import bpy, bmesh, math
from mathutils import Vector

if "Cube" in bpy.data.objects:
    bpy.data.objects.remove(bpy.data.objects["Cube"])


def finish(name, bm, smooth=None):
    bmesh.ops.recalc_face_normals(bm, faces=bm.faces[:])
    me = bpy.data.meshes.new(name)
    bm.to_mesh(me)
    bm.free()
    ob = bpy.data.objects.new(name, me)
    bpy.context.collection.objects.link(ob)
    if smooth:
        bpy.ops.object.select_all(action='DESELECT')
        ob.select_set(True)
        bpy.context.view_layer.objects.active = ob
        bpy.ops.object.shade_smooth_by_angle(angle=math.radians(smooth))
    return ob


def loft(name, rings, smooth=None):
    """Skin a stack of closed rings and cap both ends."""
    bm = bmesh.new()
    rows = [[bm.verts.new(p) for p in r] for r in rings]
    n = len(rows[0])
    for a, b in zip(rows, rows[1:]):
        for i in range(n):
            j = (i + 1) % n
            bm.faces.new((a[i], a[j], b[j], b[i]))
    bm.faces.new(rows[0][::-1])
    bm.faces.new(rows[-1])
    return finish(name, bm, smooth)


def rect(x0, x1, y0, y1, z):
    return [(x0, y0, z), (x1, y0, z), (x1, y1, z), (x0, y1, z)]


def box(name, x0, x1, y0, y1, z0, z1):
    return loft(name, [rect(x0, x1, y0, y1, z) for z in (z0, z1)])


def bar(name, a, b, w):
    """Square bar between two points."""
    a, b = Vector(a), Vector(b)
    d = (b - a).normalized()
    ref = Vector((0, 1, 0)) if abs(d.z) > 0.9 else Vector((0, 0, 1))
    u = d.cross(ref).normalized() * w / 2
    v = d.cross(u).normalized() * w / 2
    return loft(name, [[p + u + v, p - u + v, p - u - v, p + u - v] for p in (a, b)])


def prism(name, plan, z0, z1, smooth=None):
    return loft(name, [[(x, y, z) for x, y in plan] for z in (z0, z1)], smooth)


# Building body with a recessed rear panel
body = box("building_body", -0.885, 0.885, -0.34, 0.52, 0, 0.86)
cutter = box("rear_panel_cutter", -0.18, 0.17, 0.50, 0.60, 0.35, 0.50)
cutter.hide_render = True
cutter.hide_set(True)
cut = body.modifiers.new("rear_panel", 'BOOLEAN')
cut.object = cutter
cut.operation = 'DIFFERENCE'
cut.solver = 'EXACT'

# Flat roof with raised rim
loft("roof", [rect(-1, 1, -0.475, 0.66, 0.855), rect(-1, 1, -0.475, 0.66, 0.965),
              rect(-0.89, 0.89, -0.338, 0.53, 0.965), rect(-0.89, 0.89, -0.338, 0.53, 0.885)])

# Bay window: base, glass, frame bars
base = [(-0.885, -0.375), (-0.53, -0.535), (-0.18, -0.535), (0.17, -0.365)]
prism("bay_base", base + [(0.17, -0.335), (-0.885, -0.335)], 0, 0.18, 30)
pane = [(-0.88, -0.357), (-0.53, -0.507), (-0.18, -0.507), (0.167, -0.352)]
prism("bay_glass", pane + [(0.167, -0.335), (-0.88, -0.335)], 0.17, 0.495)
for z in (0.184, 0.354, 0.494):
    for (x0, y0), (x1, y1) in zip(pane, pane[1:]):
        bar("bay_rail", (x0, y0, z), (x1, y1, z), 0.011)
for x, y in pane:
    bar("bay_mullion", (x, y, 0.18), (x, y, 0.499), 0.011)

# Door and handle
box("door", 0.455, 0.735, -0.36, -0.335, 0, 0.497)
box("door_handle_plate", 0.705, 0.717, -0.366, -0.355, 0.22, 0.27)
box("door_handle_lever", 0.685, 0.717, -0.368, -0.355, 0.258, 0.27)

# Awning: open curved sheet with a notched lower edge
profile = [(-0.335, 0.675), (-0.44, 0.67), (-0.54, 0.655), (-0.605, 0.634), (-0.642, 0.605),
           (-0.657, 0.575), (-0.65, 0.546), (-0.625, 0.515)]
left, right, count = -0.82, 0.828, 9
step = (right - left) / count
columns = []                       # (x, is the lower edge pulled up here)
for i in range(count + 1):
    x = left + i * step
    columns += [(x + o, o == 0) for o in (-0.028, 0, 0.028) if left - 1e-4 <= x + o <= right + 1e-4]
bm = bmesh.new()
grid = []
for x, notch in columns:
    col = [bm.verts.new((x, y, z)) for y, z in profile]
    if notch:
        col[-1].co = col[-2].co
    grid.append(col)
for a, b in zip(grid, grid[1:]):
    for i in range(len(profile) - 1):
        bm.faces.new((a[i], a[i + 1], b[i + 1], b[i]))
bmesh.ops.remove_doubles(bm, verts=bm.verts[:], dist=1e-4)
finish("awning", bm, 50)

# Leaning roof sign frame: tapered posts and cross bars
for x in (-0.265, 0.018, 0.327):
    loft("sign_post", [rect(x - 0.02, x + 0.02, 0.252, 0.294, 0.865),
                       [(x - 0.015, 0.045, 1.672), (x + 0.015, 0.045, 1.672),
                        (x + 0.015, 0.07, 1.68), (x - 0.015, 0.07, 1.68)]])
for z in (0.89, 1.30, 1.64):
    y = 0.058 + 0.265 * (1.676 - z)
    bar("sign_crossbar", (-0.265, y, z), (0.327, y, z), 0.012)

═══

Problem to solve:
Given the data above, which lines hold the string "body"? Return them.

Answer section:
# Building body with a recessed rear panel
body = box("building_body", -0.885, 0.885, -0.34, 0.52, 0, 0.86)
cut = body.modifiers.new("rear_panel", 'BOOLEAN')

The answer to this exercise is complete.